# [Exercise description]
Using the entries below, write out the line with "flat-faced cylinder with", the line with "x, y = 0.806", and every line in between, exactly as each is written.

(Beginning of Given information)

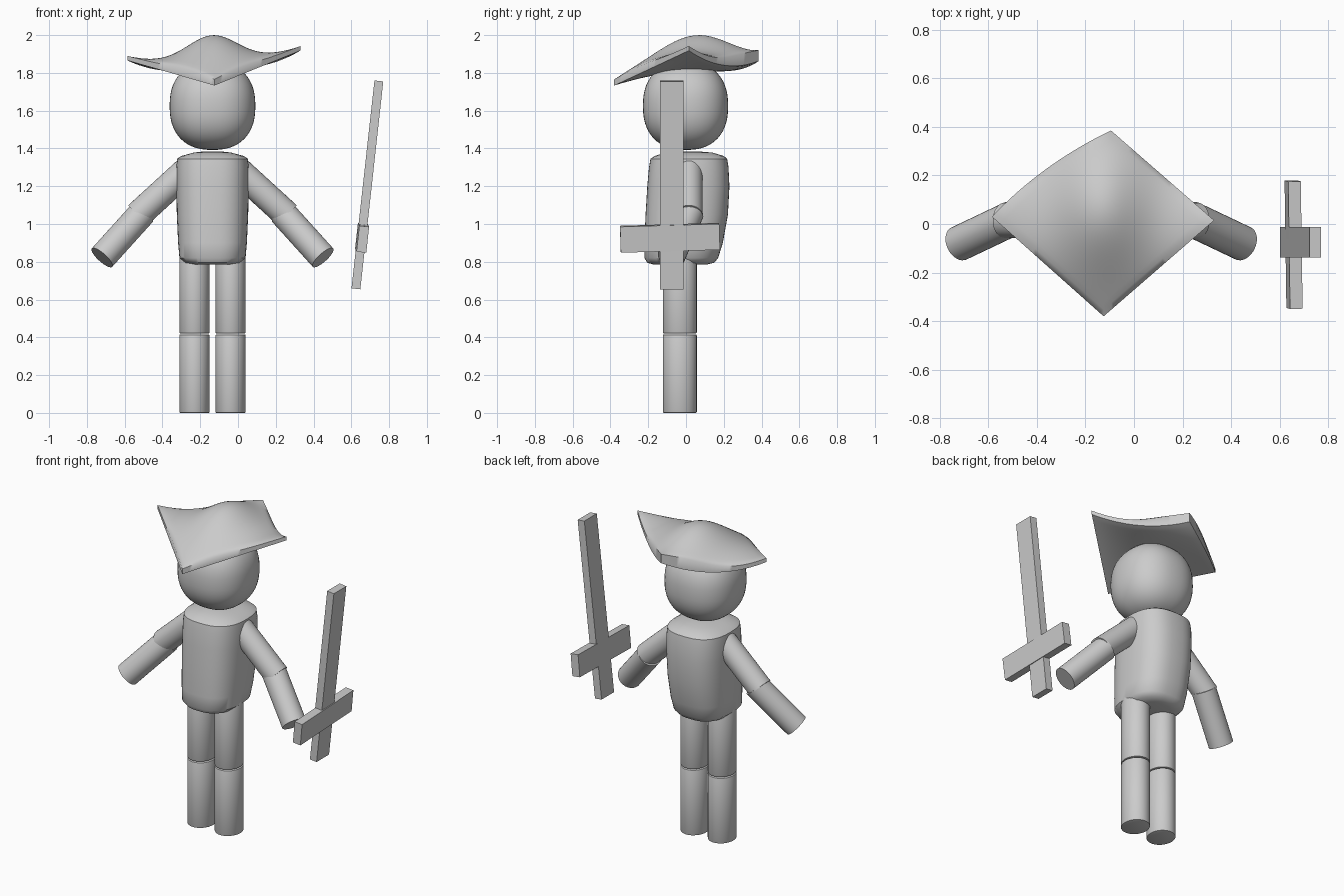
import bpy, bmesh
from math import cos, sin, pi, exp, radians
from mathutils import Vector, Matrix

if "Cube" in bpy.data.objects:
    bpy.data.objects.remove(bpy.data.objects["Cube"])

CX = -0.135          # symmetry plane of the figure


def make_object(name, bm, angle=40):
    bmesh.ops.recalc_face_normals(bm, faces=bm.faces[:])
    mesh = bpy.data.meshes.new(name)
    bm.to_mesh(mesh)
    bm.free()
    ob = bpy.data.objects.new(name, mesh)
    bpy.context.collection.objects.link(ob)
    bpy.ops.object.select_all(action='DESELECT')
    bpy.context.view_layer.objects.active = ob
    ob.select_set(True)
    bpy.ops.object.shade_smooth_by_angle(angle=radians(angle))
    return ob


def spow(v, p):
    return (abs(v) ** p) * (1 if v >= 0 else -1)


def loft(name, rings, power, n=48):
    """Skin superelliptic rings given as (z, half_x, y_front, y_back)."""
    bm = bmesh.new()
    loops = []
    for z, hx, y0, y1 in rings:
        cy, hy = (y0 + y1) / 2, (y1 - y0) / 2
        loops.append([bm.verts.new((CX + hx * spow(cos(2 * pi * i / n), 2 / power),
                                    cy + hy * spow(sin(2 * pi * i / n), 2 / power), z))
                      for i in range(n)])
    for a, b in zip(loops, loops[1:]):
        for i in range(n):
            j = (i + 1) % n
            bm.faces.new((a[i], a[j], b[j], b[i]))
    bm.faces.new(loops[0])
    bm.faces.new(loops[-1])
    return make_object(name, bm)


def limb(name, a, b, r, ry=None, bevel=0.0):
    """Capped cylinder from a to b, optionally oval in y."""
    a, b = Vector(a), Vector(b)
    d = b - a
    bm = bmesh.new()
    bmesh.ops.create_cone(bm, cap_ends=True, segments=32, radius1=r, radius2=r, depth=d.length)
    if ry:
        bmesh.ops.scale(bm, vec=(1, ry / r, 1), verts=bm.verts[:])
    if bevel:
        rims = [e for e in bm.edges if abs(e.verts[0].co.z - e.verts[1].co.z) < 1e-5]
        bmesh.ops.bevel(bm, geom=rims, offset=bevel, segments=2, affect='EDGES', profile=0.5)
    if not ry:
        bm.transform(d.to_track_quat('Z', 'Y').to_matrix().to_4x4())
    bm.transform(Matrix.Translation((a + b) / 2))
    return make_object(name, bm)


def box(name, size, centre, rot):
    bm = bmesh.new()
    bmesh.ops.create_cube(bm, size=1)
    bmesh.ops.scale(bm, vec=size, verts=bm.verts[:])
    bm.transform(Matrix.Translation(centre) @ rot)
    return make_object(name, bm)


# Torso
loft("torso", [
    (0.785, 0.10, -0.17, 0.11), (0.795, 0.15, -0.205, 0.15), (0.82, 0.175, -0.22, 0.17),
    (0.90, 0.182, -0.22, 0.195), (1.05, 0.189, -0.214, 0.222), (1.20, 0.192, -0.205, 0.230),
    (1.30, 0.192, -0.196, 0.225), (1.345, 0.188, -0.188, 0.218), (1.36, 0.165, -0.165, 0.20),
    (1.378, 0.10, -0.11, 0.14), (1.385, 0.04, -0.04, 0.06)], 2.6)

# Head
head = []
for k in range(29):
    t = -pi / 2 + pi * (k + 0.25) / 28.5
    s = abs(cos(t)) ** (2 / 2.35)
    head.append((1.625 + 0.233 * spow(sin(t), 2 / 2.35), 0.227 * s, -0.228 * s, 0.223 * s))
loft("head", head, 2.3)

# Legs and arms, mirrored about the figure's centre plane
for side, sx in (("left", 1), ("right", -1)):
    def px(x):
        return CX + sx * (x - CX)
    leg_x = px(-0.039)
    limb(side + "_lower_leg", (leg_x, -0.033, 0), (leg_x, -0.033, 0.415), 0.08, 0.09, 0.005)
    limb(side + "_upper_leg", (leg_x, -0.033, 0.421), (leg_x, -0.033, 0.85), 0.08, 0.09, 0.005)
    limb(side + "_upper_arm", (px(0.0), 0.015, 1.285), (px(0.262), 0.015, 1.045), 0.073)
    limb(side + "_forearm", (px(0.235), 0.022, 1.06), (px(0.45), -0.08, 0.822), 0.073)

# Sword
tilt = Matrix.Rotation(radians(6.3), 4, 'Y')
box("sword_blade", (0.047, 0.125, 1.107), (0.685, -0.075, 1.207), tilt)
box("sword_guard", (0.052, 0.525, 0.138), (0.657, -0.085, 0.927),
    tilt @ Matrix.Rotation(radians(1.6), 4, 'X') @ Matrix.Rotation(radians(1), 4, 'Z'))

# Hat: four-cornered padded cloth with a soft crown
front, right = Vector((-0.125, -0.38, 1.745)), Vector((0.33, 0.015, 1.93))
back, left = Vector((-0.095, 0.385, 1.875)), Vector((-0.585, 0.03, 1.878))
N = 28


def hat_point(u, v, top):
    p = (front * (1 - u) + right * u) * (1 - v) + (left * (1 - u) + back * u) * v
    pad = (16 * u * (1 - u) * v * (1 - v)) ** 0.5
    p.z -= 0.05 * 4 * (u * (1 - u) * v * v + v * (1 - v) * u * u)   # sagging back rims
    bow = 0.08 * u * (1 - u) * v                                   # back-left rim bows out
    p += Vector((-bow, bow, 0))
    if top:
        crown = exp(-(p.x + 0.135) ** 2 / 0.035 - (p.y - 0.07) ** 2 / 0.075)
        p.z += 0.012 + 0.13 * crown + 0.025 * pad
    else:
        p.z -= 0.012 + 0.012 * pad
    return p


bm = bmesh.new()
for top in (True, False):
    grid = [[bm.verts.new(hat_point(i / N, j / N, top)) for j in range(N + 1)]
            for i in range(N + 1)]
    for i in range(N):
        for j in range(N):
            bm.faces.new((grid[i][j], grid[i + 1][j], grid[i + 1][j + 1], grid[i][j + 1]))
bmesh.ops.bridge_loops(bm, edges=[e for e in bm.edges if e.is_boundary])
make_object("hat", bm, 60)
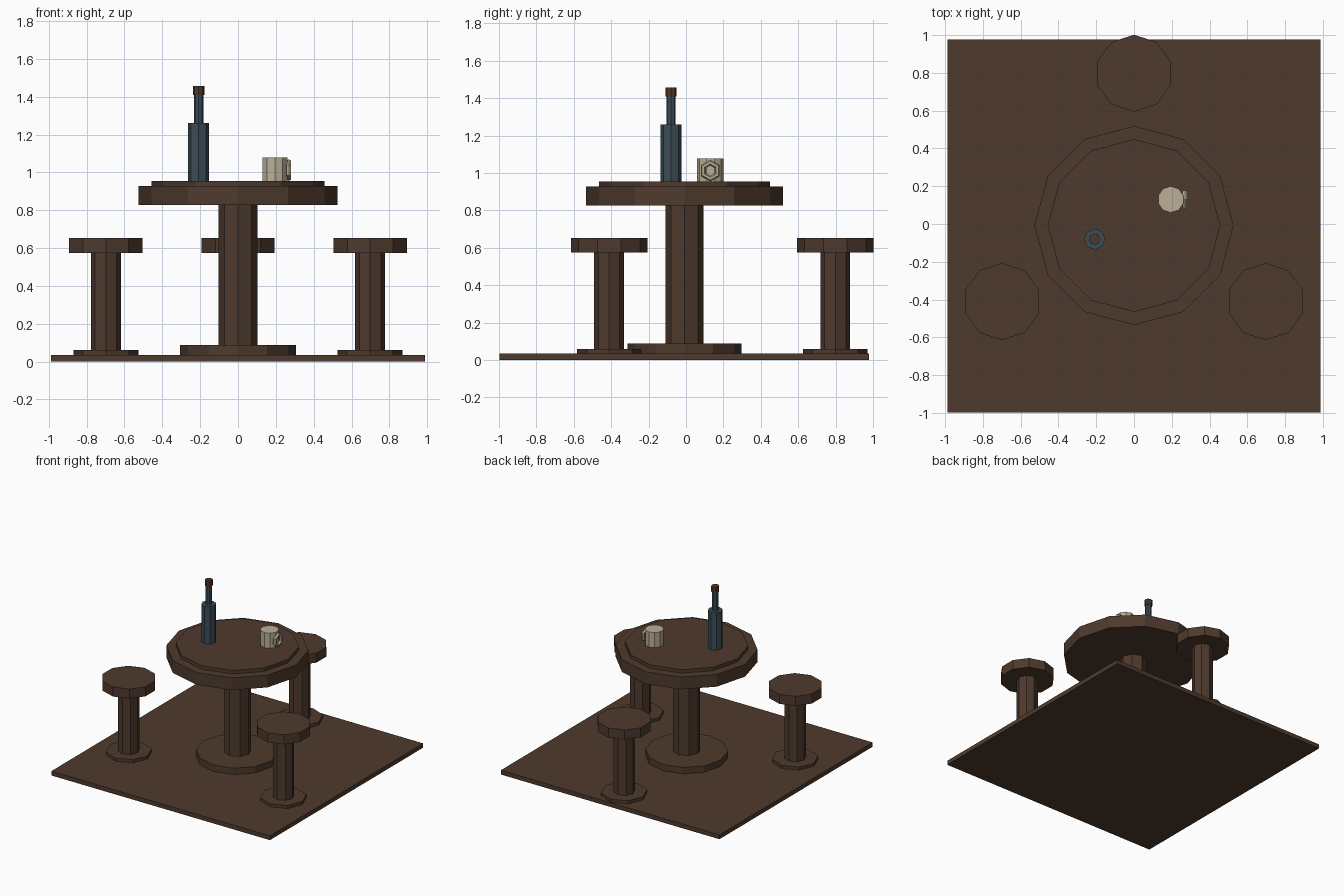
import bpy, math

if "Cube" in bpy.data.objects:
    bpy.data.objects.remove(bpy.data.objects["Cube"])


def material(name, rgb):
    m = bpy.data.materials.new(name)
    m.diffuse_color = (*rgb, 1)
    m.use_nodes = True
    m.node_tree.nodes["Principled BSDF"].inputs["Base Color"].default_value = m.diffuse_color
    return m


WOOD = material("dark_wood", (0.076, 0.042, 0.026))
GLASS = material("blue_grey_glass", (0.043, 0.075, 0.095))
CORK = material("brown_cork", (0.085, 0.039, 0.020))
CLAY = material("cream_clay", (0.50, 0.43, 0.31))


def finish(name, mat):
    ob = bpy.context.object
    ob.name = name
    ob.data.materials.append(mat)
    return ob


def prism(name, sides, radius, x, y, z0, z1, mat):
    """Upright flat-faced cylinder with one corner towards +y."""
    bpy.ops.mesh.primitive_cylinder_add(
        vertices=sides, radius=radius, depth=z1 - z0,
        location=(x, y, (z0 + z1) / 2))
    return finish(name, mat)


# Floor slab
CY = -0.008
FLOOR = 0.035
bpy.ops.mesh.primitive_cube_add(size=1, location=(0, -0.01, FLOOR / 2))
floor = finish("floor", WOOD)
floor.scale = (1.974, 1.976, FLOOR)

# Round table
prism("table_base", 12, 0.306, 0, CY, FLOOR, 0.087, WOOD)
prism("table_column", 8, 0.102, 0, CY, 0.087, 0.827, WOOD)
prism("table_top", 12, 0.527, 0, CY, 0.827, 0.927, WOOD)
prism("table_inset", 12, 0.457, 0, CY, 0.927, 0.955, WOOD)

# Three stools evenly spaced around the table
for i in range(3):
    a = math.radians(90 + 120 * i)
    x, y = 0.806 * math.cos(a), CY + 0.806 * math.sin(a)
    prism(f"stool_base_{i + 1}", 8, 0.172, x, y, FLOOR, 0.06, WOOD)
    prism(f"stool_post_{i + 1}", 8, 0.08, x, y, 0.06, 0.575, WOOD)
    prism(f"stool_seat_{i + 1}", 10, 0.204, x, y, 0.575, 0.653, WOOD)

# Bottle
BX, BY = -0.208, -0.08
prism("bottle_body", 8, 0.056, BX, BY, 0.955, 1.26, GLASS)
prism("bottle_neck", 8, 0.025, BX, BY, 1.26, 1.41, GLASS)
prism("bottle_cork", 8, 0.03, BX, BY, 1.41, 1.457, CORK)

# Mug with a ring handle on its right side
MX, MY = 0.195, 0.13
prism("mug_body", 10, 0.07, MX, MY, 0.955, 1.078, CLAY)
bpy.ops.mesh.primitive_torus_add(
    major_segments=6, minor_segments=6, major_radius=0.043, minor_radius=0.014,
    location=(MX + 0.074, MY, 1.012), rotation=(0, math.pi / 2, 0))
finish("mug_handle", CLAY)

(End of Given information)

# [Task output]
    """Upright flat-faced cylinder with one corner towards +y."""
    bpy.ops.mesh.primitive_cylinder_add(
        vertices=sides, radius=radius, depth=z1 - z0,
        location=(x, y, (z0 + z1) / 2))
    return finish(name, mat)


# Floor slab
CY = -0.008
FLOOR = 0.035
bpy.ops.mesh.primitive_cube_add(size=1, location=(0, -0.01, FLOOR / 2))
floor = finish("floor", WOOD)
floor.scale = (1.974, 1.976, FLOOR)

# Round table
prism("table_base", 12, 0.306, 0, CY, FLOOR, 0.087, WOOD)
prism("table_column", 8, 0.102, 0, CY, 0.087, 0.827, WOOD)
prism("table_top", 12, 0.527, 0, CY, 0.827, 0.927, WOOD)
prism("table_inset", 12, 0.457, 0, CY, 0.927, 0.955, WOOD)

# Three stools evenly spaced around the table
for i in range(3):
    a = math.radians(90 + 120 * i)
    x, y = 0.806 * math.cos(a), CY + 0.806 * math.sin(a)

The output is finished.